--- Description of the task ---
Repeat every record below exactly as written.

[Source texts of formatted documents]

■ ■ ■ ■

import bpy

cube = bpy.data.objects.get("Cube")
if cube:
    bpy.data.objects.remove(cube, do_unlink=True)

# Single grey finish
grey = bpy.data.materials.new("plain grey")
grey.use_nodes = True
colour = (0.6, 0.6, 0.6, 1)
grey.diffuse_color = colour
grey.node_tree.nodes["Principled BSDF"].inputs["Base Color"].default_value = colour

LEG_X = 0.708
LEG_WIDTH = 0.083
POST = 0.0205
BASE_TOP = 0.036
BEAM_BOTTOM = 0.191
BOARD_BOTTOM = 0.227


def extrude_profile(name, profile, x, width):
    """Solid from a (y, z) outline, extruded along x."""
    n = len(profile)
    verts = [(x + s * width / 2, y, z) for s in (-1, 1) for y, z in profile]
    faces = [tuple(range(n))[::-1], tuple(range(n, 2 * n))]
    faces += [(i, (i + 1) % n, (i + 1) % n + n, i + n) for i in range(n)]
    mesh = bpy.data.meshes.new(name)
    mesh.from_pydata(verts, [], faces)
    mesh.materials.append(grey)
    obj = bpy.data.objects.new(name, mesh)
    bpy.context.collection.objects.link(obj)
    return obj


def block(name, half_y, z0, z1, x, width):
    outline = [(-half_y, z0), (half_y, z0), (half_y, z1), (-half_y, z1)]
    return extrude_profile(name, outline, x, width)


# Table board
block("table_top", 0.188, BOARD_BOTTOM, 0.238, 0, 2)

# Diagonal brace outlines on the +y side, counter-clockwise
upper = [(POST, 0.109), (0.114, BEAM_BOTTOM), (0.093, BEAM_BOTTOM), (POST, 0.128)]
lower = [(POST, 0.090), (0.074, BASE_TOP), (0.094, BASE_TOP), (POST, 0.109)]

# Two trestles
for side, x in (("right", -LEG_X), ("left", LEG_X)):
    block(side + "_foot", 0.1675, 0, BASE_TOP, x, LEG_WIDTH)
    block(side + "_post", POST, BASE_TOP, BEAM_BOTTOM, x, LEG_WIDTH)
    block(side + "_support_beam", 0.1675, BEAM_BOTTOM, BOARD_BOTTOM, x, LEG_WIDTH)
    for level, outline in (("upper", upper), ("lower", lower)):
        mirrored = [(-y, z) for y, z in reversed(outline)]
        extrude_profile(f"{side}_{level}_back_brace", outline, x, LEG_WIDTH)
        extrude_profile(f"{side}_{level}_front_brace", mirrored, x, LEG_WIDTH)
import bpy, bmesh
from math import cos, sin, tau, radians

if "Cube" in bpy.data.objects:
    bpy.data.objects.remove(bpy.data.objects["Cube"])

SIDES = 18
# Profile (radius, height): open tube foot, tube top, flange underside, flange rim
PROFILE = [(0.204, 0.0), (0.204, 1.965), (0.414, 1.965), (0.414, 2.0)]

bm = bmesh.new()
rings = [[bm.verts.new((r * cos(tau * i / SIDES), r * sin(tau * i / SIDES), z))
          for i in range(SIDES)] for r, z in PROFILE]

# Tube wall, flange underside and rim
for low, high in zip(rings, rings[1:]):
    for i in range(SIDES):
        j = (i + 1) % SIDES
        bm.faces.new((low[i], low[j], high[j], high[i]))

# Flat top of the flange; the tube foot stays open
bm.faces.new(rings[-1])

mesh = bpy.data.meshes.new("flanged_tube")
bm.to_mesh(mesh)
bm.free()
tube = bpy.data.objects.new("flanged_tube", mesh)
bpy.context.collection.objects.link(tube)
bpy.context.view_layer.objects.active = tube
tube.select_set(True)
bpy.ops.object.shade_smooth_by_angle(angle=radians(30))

■ ■ ■ ■

--- Expected output ---
import bpy

cube = bpy.data.objects.get("Cube")
if cube:
    bpy.data.objects.remove(cube, do_unlink=True)

# Single grey finish
grey = bpy.data.materials.new("plain grey")
grey.use_nodes = True
colour = (0.6, 0.6, 0.6, 1)
grey.diffuse_color = colour
grey.node_tree.nodes["Principled BSDF"].inputs["Base Color"].default_value = colour

LEG_X = 0.708
LEG_WIDTH = 0.083
POST = 0.0205
BASE_TOP = 0.036
BEAM_BOTTOM = 0.191
BOARD_BOTTOM = 0.227


def extrude_profile(name, profile, x, width):
    """Solid from a (y, z) outline, extruded along x."""
    n = len(profile)
    verts = [(x + s * width / 2, y, z) for s in (-1, 1) for y, z in profile]
    faces = [tuple(range(n))[::-1], tuple(range(n, 2 * n))]
    faces += [(i, (i + 1) % n, (i + 1) % n + n, i + n) for i in range(n)]
    mesh = bpy.data.meshes.new(name)
    mesh.from_pydata(verts, [], faces)
    mesh.materials.append(grey)
    obj = bpy.data.objects.new(name, mesh)
    bpy.context.collection.objects.link(obj)
    return obj


def block(name, half_y, z0, z1, x, width):
    outline = [(-half_y, z0), (half_y, z0), (half_y, z1), (-half_y, z1)]
    return extrude_profile(name, outline, x, width)


# Table board
block("table_top", 0.188, BOARD_BOTTOM, 0.238, 0, 2)

# Diagonal brace outlines on the +y side, counter-clockwise
upper = [(POST, 0.109), (0.114, BEAM_BOTTOM), (0.093, BEAM_BOTTOM), (POST, 0.128)]
lower = [(POST, 0.090), (0.074, BASE_TOP), (0.094, BASE_TOP), (POST, 0.109)]

# Two trestles
for side, x in (("right", -LEG_X), ("left", LEG_X)):
    block(side + "_foot", 0.1675, 0, BASE_TOP, x, LEG_WIDTH)
    block(side + "_post", POST, BASE_TOP, BEAM_BOTTOM, x, LEG_WIDTH)
    block(side + "_support_beam", 0.1675, BEAM_BOTTOM, BOARD_BOTTOM, x, LEG_WIDTH)
    for level, outline in (("upper", upper), ("lower", lower)):
        mirrored = [(-y, z) for y, z in reversed(outline)]
        extrude_profile(f"{side}_{level}_back_brace", outline, x, LEG_WIDTH)
        extrude_profile(f"{side}_{level}_front_brace", mirrored, x, LEG_WIDTH)
import bpy, bmesh
from math import cos, sin, tau, radians

if "Cube" in bpy.data.objects:
    bpy.data.objects.remove(bpy.data.objects["Cube"])

SIDES = 18
# Profile (radius, height): open tube foot, tube top, flange underside, flange rim
PROFILE = [(0.204, 0.0), (0.204, 1.965), (0.414, 1.965), (0.414, 2.0)]

bm = bmesh.new()
rings = [[bm.verts.new((r * cos(tau * i / SIDES), r * sin(tau * i / SIDES), z))
          for i in range(SIDES)] for r, z in PROFILE]

# Tube wall, flange underside and rim
for low, high in zip(rings, rings[1:]):
    for i in range(SIDES):
        j = (i + 1) % SIDES
        bm.faces.new((low[i], low[j], high[j], high[i]))

# Flat top of the flange; the tube foot stays open
bm.faces.new(rings[-1])

mesh = bpy.data.meshes.new("flanged_tube")
bm.to_mesh(mesh)
bm.free()
tube = bpy.data.objects.new("flanged_tube", mesh)
bpy.context.collection.objects.link(tube)
bpy.context.view_layer.objects.active = tube
tube.select_set(True)
bpy.ops.object.shade_smooth_by_angle(angle=radians(30))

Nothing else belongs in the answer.